Ushered into the genteel, embracing environment of the Talk House comes Dick, a down-on-his-luck actor who’s covered in cuts and bruises. He’s an unexpected guest who’s been living temporarily in one of the second floor club rooms, hiding out from…someone. Played by H.B. Ward with the kind of resigned strength that rises from a growing sense of personal doom and despair, Dick drops hints that a group of his so-called friends are responsible for attacking and beating him up. Robert, however, doesn’t register as much shock at this revelation as one would expect. His response is almost indifferent or unconcerned, as if this occurrence was an everyday expectation.
Millie, the club’s maternal, longtime owner and hostess, leads the rest of the guests from the library and into the tasteful refinement of the main room. She’s portrayed with gentle caring and warmth by stage and TV actress Natalie West. We meet Annette (an enthusiastic Kirsten Fitzgerald), who was once a successful theatrical costume designer; Jane, played with candor by Sadieh Rifai, a sometime actress, currently employed as a waitress at the Talk House; Tom (played by articulate and dashing Miguel Nunez), the handsome theatrical leading man who’s now the star of the popular TV show, for which Robert is the head writer; Bill, embodied with no nonsense fervor by Noah Simon, is a former theatrical producer who’s also found employment elsewhere; and Ted, portrayed by the affable Doug Vickers, was once a notable composer, but now only tinkles the ivories at smaller venues, like the Talk House. But the world has apparently changed, and not for the better.
Through all the run-of-the-mill reminisces about old times and the bitchy small talk about long-forgotten co-workers, we’re shocked to discover that the Theatre is now dead. Plays, such as Robert’s hit from ten years ago, no longer exist. The principal form of entertainment in this dystopian world is television, possibly reality TV. Then the conversation shifts. Everyone who formerly earned his living in show business must now find employment in other places, including an appalling new government-led program. Several of the good-natured, seemingly compassionate characters in this circle of friends currently freelance as assassins. They nonchalantly supplement their incomes by working to put an end to the “people who would harm us.”
It’s at this point that Robert’s early musing that “to know someone well is a phrase from another time,” really hits home. Who are these folks? The group asks each other, “whatever happened to so-and-so?” And, although the unseen characters they discuss aren’t familiar to the audience, the group’s offhand answers sound casually conversational, yet callous.
Robert blames the tone of the country on the arbitrary mood swings of the nation’s fictional, all-powerful leader. And that tone is dangerous. Former friends, colleagues and loved ones are erratically shot, hanged, poisoned or brutally beaten, as dictated by some unmentioned administrative office. But this has become the accepted way of this Brave New World, and people, we are reminded, eventually get used to anything.

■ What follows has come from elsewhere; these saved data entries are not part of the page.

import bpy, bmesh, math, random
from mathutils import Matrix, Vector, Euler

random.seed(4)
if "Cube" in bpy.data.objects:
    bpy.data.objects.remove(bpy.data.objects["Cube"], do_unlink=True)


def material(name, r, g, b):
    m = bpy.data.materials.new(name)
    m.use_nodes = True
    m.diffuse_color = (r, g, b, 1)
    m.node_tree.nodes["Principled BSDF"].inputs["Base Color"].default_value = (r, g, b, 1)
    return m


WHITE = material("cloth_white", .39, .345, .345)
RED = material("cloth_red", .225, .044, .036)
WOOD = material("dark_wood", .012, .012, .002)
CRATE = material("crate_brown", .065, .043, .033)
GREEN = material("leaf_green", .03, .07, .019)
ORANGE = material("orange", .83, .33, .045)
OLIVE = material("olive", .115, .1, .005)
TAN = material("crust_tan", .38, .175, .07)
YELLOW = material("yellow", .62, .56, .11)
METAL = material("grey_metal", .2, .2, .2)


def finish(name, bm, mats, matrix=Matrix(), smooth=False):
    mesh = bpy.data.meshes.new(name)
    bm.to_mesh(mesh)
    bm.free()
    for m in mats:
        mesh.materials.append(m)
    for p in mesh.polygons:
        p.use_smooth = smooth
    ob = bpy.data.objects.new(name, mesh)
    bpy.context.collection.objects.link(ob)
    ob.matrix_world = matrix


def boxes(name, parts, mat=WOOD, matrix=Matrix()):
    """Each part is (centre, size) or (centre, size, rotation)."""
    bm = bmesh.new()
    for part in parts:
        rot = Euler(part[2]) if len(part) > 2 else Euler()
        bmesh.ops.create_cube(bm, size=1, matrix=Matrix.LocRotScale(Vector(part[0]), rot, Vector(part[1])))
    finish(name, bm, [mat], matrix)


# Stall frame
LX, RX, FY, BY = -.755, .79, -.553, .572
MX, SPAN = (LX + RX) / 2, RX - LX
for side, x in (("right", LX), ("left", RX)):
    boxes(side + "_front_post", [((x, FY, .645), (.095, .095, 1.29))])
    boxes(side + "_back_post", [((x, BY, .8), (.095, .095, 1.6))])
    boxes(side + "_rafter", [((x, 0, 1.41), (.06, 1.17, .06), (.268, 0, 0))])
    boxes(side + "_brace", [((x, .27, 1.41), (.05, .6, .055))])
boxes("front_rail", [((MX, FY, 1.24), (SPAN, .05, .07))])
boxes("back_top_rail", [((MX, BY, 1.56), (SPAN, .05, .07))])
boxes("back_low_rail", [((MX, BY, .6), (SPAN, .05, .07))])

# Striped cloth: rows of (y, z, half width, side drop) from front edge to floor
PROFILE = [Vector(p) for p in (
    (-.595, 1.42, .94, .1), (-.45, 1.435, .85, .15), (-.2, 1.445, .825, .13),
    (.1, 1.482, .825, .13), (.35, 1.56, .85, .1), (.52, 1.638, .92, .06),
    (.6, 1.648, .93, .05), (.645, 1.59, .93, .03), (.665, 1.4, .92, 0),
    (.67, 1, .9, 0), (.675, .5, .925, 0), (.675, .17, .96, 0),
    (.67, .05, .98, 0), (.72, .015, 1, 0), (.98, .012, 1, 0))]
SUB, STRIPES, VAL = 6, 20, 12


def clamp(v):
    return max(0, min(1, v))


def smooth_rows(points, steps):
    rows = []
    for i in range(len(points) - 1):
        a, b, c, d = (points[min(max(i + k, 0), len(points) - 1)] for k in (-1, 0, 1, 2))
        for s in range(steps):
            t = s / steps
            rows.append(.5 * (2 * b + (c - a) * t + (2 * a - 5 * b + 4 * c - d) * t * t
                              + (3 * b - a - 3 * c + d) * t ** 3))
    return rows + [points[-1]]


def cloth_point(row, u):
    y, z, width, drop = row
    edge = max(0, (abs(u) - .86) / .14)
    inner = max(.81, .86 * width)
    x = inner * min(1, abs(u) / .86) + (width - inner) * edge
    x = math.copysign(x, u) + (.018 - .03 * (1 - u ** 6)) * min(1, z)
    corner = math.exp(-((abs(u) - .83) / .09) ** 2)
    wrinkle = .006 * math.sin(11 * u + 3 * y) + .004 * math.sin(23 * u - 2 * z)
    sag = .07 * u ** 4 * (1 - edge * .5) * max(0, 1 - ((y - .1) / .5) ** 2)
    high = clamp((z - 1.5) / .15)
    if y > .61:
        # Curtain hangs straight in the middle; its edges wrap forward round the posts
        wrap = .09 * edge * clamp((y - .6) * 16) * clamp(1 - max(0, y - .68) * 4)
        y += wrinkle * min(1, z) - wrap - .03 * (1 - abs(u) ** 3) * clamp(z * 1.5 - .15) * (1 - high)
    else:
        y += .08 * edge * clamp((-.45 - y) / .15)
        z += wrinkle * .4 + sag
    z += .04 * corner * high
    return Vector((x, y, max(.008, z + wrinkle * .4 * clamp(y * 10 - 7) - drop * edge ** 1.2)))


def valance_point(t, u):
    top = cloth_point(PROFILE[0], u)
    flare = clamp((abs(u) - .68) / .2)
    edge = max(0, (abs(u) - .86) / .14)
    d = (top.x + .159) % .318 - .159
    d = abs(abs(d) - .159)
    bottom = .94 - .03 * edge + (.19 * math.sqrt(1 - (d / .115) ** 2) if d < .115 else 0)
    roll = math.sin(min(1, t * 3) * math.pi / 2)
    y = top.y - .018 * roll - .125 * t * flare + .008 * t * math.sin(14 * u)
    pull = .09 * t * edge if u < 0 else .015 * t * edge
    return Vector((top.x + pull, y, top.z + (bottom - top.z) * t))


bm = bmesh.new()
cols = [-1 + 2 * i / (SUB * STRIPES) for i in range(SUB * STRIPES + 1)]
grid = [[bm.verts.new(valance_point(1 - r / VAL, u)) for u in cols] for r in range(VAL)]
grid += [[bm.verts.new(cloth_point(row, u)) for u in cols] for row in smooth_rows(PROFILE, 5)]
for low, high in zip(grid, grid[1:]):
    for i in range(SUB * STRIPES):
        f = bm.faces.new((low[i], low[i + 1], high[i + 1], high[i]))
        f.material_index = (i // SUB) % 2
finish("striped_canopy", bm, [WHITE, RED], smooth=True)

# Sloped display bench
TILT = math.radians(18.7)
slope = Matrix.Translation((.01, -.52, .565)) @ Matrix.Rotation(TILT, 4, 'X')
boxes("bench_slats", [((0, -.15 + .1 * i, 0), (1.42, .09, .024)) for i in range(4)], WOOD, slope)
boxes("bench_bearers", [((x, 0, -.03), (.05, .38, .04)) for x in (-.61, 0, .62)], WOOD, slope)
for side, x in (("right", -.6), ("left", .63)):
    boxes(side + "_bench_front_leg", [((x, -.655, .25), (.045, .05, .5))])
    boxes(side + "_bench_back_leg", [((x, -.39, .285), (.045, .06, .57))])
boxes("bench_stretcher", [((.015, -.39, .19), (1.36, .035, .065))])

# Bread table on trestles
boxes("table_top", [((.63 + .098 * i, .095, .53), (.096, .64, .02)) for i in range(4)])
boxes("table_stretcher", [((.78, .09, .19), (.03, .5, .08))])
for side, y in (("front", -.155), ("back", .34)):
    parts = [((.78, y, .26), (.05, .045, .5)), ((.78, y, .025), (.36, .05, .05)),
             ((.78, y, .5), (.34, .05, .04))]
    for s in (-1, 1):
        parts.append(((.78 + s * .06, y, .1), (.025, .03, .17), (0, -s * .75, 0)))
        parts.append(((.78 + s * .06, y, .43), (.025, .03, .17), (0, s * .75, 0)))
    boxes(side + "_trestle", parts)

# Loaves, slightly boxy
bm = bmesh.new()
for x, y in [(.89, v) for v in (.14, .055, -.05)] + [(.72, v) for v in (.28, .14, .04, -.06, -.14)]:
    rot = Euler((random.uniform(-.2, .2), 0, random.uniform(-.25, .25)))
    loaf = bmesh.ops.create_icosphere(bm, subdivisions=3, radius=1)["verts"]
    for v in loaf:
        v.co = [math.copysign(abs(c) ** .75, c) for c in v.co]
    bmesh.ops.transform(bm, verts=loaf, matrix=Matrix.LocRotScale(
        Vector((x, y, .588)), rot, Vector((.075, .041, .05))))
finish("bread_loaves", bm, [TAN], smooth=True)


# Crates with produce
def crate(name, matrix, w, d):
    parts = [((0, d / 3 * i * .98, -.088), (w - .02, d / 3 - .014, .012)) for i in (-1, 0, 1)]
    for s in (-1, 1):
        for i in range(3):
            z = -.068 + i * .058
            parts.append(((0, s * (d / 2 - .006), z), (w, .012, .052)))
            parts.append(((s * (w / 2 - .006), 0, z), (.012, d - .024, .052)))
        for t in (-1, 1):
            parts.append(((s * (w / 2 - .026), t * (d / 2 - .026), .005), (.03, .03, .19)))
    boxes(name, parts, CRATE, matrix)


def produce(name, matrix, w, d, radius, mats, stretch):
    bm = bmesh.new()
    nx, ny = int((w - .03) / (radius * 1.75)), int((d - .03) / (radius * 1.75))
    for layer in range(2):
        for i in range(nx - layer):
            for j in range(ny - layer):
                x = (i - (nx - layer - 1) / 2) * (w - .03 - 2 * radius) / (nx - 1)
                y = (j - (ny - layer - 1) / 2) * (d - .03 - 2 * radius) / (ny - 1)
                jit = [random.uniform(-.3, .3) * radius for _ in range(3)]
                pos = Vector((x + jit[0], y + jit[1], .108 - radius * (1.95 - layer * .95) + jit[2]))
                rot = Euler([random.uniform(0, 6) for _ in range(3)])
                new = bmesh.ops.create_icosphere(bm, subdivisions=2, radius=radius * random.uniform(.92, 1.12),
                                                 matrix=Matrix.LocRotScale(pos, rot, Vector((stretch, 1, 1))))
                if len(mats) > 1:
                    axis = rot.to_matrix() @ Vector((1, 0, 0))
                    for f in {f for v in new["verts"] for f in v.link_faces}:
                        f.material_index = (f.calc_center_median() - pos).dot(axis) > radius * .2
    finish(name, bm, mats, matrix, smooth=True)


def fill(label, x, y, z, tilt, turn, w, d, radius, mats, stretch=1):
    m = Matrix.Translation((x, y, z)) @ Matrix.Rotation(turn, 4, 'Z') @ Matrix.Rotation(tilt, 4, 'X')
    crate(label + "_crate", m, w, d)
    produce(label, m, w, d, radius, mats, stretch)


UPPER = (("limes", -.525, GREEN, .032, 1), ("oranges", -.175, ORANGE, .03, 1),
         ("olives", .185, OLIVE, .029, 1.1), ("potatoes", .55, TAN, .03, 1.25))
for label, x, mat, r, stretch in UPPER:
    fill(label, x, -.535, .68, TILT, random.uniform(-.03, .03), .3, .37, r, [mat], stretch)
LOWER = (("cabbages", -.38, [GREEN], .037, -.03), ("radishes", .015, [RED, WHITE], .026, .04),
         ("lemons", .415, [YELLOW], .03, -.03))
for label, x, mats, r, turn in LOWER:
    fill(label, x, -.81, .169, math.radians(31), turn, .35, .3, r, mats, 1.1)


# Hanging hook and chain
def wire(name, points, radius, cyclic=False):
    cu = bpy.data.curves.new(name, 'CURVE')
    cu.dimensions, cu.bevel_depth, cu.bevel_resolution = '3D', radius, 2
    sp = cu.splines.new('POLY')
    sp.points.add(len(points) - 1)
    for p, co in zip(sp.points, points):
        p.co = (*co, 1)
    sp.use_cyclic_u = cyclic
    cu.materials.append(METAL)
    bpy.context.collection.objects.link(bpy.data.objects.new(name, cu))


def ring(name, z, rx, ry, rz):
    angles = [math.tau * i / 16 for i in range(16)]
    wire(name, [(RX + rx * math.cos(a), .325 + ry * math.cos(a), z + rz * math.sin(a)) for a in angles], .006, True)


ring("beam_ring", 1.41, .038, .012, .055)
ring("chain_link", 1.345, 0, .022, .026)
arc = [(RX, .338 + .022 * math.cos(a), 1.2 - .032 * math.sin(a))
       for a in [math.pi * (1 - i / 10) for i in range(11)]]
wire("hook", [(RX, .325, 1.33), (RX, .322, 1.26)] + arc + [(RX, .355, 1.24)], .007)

Wallace Shawn’s new one-act is often amusing but quietly shocking and unsettling. Directed with grit and gumption by Shade Murray, and cast with Red Orchid’s typical brilliant ensemble of actors, particularly the excellent Lance Baker and H. B. Ward, this is a chilling and prophetic look at where our country may, under its current leadership, be ultimately headed. The next time someone asks, “Whatever happened to…?” listen carefully to the response. It may not be what you expect.
Reviewed by Colin Douglas
Presented September 29-November 19 by A Red Orchid Theatre, 1531 N. Wells Ave., Chicago.
Tickets are available in person at the box office, by calling 312-943-8722 or by going to www.aredorchidtheatre.org.
Additional information about this and other area productions can be found by visiting www.theatreinchicago.com.